TRY IT: Return each line of the listing that contains the string "name".

┌────────

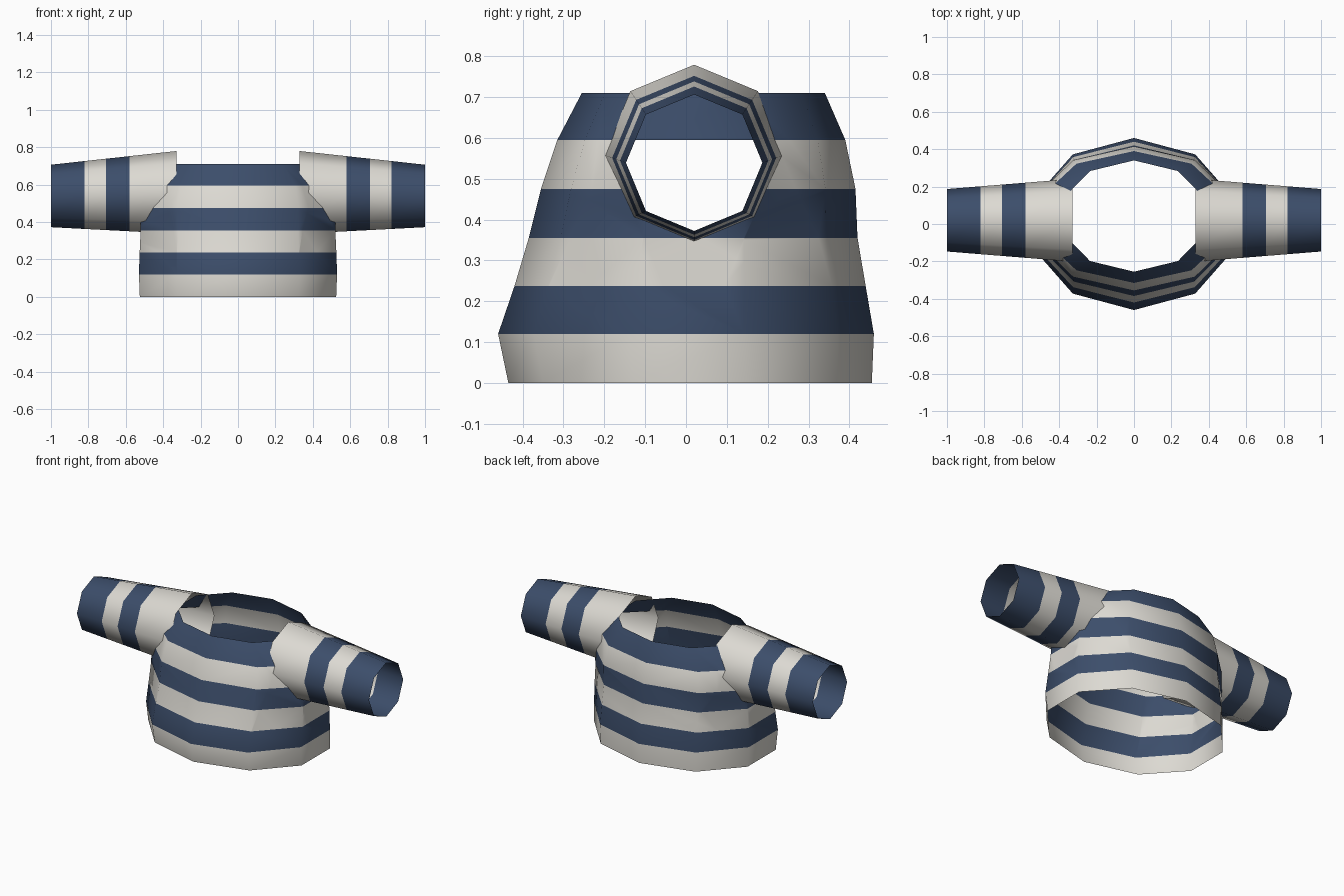
import bpy, bmesh, math
from mathutils import Vector

if "Cube" in bpy.data.objects:
    bpy.data.objects.remove(bpy.data.objects["Cube"])


def material(name, rgb):
    m = bpy.data.materials.new(name)
    m.diffuse_color = (*rgb, 1)
    m.use_nodes = True
    m.node_tree.nodes["Principled BSDF"].inputs["Base Color"].default_value = m.diffuse_color
    return m


CREAM = material("cream cloth", (0.72, 0.70, 0.65))
NAVY = material("navy cloth", (0.045, 0.075, 0.145))


def loft(bm, rings):
    """Open tube through rings of points; stripes alternate cream, navy."""
    loops = [[bm.verts.new(p) for p in ring] for ring in rings]
    n = len(loops[0])
    for band, (lo, hi) in enumerate(zip(loops, loops[1:])):
        for i in range(n):
            j = (i + 1) % n
            f = bm.faces.new((lo[i], lo[j], hi[j], hi[i]))
            f.material_index = band % 2
            f.smooth = True


def finish(bm, name):
    me = bpy.data.meshes.new(name)
    bm.to_mesh(me)
    bm.free()
    me.materials.append(CREAM)
    me.materials.append(NAVY)
    ob = bpy.data.objects.new(name, me)
    bpy.context.collection.objects.link(ob)


def sleeve_ring(side, x):
    """Octagon with a corner on top, tapering from shoulder to cuff."""
    t = (x - 0.33) / 0.67
    r = 0.221 + (0.167 - 0.221) * t
    cz = 0.558 + (0.539 - 0.558) * t
    return [Vector((side * x, 0.02 + r * math.sin(side * k * math.pi / 4),
                    cz + r * math.cos(k * math.pi / 4))) for k in range(8)]


# Torso: ten-sided open tube (z, x radius, front y, back y)
profile = [(0.0, 0.552, -0.435, 0.455), (0.12, 0.557, -0.46, 0.46),
           (0.237, 0.553, -0.42, 0.44), (0.355, 0.547, -0.385, 0.42),
           (0.475, 0.553, -0.355, 0.415), (0.595, 0.523, -0.315, 0.39),
           (0.71, 0.40, -0.255, 0.34)]
rings = []
for z, a, front, back in profile:
    c, b = (front + back) / 2, (back - front) / 2
    rings.append([(a * math.sin(k * math.pi / 5), c - b * math.cos(k * math.pi / 5), z)
                  for k in range(10)])
torso = bmesh.new()
loft(torso, rings)

# Armholes: cut the sleeve outline into the side walls and open it below the top stripe
for side in (-1, 1):
    inner, outer = sleeve_ring(side, 0.33), sleeve_ring(side, 1.0)
    axis = (Vector((side * 0.33, 0.02, 0.558)))
    planes = []
    for i in range(8):
        j = (i + 1) % 8
        no = (inner[j] - inner[i]).cross(outer[i] - inner[i]).normalized()
        if no.dot(inner[i] - axis) < 0:
            no = -no
        planes.append((inner[i], no))

    def side_faces():
        return [f for f in torso.faces if f.calc_center_median().x * side > 0.25
                and 0.24 < f.calc_center_median().z < 0.594]
    for co, no in planes:
        fs = side_faces()
        geom = list({v for f in fs for v in f.verts}) + list({e for f in fs for e in f.edges}) + fs
        bmesh.ops.bisect_plane(torso, geom=geom, plane_co=co, plane_no=no, dist=1e-5)
    hole = [f for f in side_faces()
            if all((f.calc_center_median() - co).dot(no) < 0 for co, no in planes)]
    bmesh.ops.delete(torso, geom=hole, context='FACES')
finish(torso, "shirt_torso")

# Sleeves: striped tubes reaching slightly inside the torso
for side, name in ((-1, "left_sleeve"), (1, "right_sleeve")):
    bm = bmesh.new()
    loft(bm, [sleeve_ring(side, x) for x in (0.33, 0.58, 0.705, 0.82, 1.0)])
    bmesh.ops.recalc_face_normals(bm, faces=bm.faces)
    f = bm.faces[:][0]
    f.normal_update()
    if f.normal.dot(f.calc_center_median() - Vector((side * 0.45, 0.02, 0.555))) < 0:
        bmesh.ops.reverse_faces(bm, faces=bm.faces)
    finish(bm, name)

└────────

RESPONSE FOR THIS EXERCISE:
def material(name, rgb):
    m = bpy.data.materials.new(name)
def finish(bm, name):
    me = bpy.data.meshes.new(name)
    ob = bpy.data.objects.new(name, me)
for side, name in ((-1, "left_sleeve"), (1, "right_sleeve")):
    finish(bm, name)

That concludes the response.